TASK OBJECTIVE – Please print all of the entries, matching them exactly.

MATERIALS PROVIDED –
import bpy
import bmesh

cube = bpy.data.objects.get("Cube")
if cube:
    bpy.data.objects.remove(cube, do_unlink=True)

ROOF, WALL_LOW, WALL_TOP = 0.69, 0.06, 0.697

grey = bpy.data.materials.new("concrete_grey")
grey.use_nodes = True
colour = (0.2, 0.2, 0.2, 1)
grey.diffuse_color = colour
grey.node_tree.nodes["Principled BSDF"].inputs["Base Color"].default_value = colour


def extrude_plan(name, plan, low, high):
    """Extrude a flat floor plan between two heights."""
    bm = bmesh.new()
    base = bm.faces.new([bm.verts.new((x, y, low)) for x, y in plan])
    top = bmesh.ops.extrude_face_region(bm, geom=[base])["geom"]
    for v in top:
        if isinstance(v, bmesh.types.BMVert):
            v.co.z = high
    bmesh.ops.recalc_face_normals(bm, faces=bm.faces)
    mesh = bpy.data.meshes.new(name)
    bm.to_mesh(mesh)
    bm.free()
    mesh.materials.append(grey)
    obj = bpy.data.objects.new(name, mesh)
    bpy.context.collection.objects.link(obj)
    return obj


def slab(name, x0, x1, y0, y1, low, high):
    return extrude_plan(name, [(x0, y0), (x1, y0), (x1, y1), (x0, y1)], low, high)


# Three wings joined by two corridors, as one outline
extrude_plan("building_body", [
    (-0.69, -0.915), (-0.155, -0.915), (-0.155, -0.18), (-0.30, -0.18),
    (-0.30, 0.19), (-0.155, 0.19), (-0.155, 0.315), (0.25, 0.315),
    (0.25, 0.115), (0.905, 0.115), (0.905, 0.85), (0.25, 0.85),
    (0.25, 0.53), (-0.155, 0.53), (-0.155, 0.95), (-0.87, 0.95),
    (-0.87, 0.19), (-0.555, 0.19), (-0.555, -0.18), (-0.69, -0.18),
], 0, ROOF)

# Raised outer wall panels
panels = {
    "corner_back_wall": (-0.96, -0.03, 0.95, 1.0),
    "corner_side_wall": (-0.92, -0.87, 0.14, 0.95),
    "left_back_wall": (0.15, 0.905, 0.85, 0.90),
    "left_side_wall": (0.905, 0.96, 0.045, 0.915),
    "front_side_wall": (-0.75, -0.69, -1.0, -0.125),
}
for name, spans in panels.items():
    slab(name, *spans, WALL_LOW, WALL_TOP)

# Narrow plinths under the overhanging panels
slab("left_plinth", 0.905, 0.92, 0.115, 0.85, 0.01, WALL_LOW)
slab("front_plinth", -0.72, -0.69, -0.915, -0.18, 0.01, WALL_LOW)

ANSWER SPACE –
import bpy
import bmesh

cube = bpy.data.objects.get("Cube")
if cube:
    bpy.data.objects.remove(cube, do_unlink=True)

ROOF, WALL_LOW, WALL_TOP = 0.69, 0.06, 0.697

grey = bpy.data.materials.new("concrete_grey")
grey.use_nodes = True
colour = (0.2, 0.2, 0.2, 1)
grey.diffuse_color = colour
grey.node_tree.nodes["Principled BSDF"].inputs["Base Color"].default_value = colour


def extrude_plan(name, plan, low, high):
    """Extrude a flat floor plan between two heights."""
    bm = bmesh.new()
    base = bm.faces.new([bm.verts.new((x, y, low)) for x, y in plan])
    top = bmesh.ops.extrude_face_region(bm, geom=[base])["geom"]
    for v in top:
        if isinstance(v, bmesh.types.BMVert):
            v.co.z = high
    bmesh.ops.recalc_face_normals(bm, faces=bm.faces)
    mesh = bpy.data.meshes.new(name)
    bm.to_mesh(mesh)
    bm.free()
    mesh.materials.append(grey)
    obj = bpy.data.objects.new(name, mesh)
    bpy.context.collection.objects.link(obj)
    return obj


def slab(name, x0, x1, y0, y1, low, high):
    return extrude_plan(name, [(x0, y0), (x1, y0), (x1, y1), (x0, y1)], low, high)


# Three wings joined by two corridors, as one outline
extrude_plan("building_body", [
    (-0.69, -0.915), (-0.155, -0.915), (-0.155, -0.18), (-0.30, -0.18),
    (-0.30, 0.19), (-0.155, 0.19), (-0.155, 0.315), (0.25, 0.315),
    (0.25, 0.115), (0.905, 0.115), (0.905, 0.85), (0.25, 0.85),
    (0.25, 0.53), (-0.155, 0.53), (-0.155, 0.95), (-0.87, 0.95),
    (-0.87, 0.19), (-0.555, 0.19), (-0.555, -0.18), (-0.69, -0.18),
], 0, ROOF)

# Raised outer wall panels
panels = {
    "corner_back_wall": (-0.96, -0.03, 0.95, 1.0),
    "corner_side_wall": (-0.92, -0.87, 0.14, 0.95),
    "left_back_wall": (0.15, 0.905, 0.85, 0.90),
    "left_side_wall": (0.905, 0.96, 0.045, 0.915),
    "front_side_wall": (-0.75, -0.69, -1.0, -0.125),
}
for name, spans in panels.items():
    slab(name, *spans, WALL_LOW, WALL_TOP)

# Narrow plinths under the overhanging panels
slab("left_plinth", 0.905, 0.92, 0.115, 0.85, 0.01, WALL_LOW)
slab("front_plinth", -0.72, -0.69, -0.915, -0.18, 0.01, WALL_LOW)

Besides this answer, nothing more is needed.